Reproduce the listing in full, exactly as written, but without images.

● ● ● ● ●

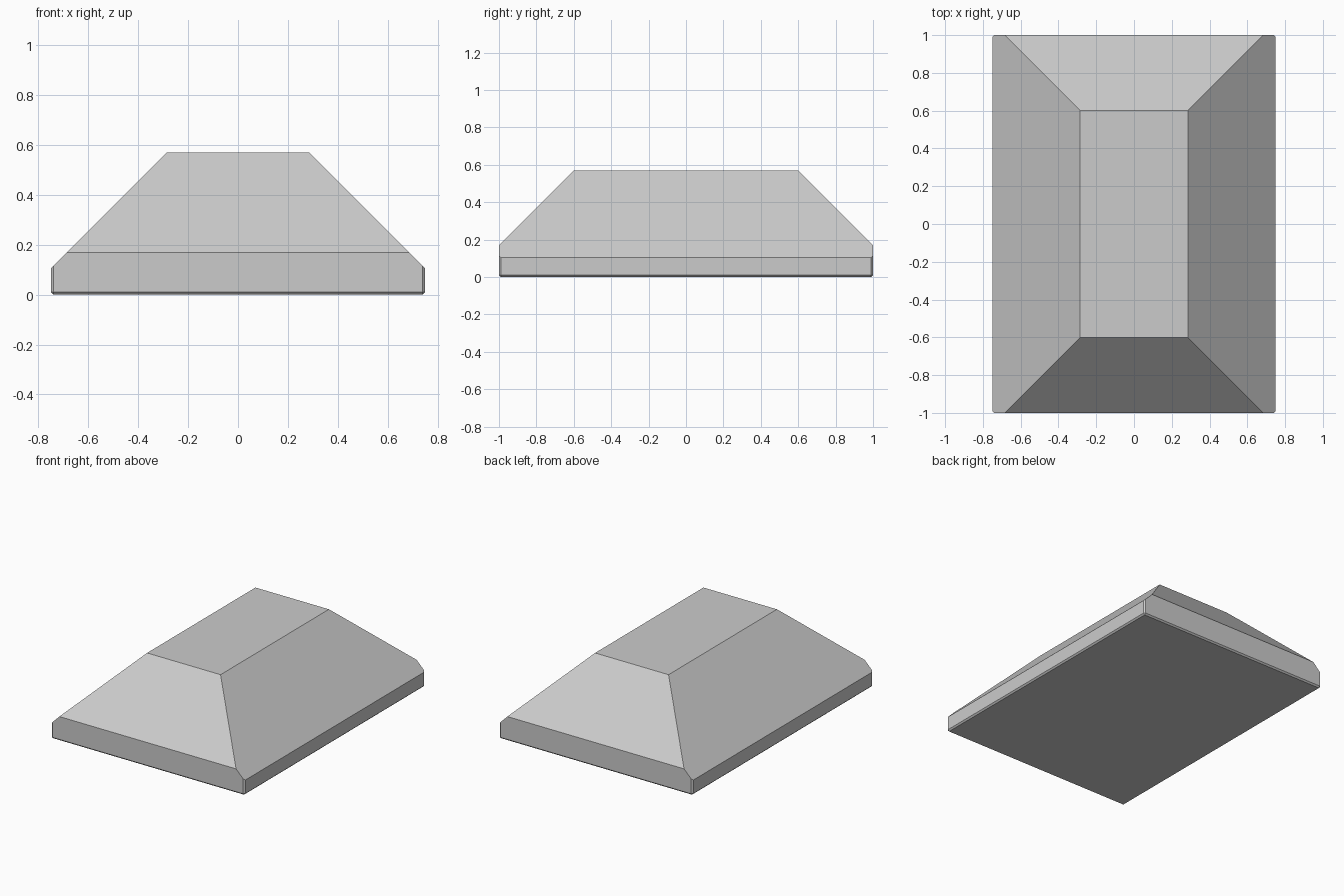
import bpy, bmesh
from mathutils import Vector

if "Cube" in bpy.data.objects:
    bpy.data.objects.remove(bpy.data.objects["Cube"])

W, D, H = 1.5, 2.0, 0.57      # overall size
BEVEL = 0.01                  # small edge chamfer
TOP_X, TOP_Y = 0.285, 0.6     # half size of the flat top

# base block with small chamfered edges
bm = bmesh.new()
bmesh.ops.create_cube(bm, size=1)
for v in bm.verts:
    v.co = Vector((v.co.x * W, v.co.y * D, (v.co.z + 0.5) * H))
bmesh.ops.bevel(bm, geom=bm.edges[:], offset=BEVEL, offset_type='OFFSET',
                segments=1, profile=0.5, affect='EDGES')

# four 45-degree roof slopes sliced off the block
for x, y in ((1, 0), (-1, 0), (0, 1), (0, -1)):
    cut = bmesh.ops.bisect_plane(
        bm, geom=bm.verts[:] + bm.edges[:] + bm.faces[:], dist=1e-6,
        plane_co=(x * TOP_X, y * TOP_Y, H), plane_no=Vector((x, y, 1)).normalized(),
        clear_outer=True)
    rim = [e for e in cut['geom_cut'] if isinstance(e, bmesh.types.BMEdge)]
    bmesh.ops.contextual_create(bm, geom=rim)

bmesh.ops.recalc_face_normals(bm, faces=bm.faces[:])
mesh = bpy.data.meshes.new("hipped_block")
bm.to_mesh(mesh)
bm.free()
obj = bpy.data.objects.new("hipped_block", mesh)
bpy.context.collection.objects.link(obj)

● ● ● ● ●

> **Written solution**:
import bpy, bmesh
from mathutils import Vector

if "Cube" in bpy.data.objects:
    bpy.data.objects.remove(bpy.data.objects["Cube"])

W, D, H = 1.5, 2.0, 0.57      # overall size
BEVEL = 0.01                  # small edge chamfer
TOP_X, TOP_Y = 0.285, 0.6     # half size of the flat top

# base block with small chamfered edges
bm = bmesh.new()
bmesh.ops.create_cube(bm, size=1)
for v in bm.verts:
    v.co = Vector((v.co.x * W, v.co.y * D, (v.co.z + 0.5) * H))
bmesh.ops.bevel(bm, geom=bm.edges[:], offset=BEVEL, offset_type='OFFSET',
                segments=1, profile=0.5, affect='EDGES')

# four 45-degree roof slopes sliced off the block
for x, y in ((1, 0), (-1, 0), (0, 1), (0, -1)):
    cut = bmesh.ops.bisect_plane(
        bm, geom=bm.verts[:] + bm.edges[:] + bm.faces[:], dist=1e-6,
        plane_co=(x * TOP_X, y * TOP_Y, H), plane_no=Vector((x, y, 1)).normalized(),
        clear_outer=True)
    rim = [e for e in cut['geom_cut'] if isinstance(e, bmesh.types.BMEdge)]
    bmesh.ops.contextual_create(bm, geom=rim)

bmesh.ops.recalc_face_normals(bm, faces=bm.faces[:])
mesh = bpy.data.meshes.new("hipped_block")
bm.to_mesh(mesh)
bm.free()
obj = bpy.data.objects.new("hipped_block", mesh)
bpy.context.collection.objects.link(obj)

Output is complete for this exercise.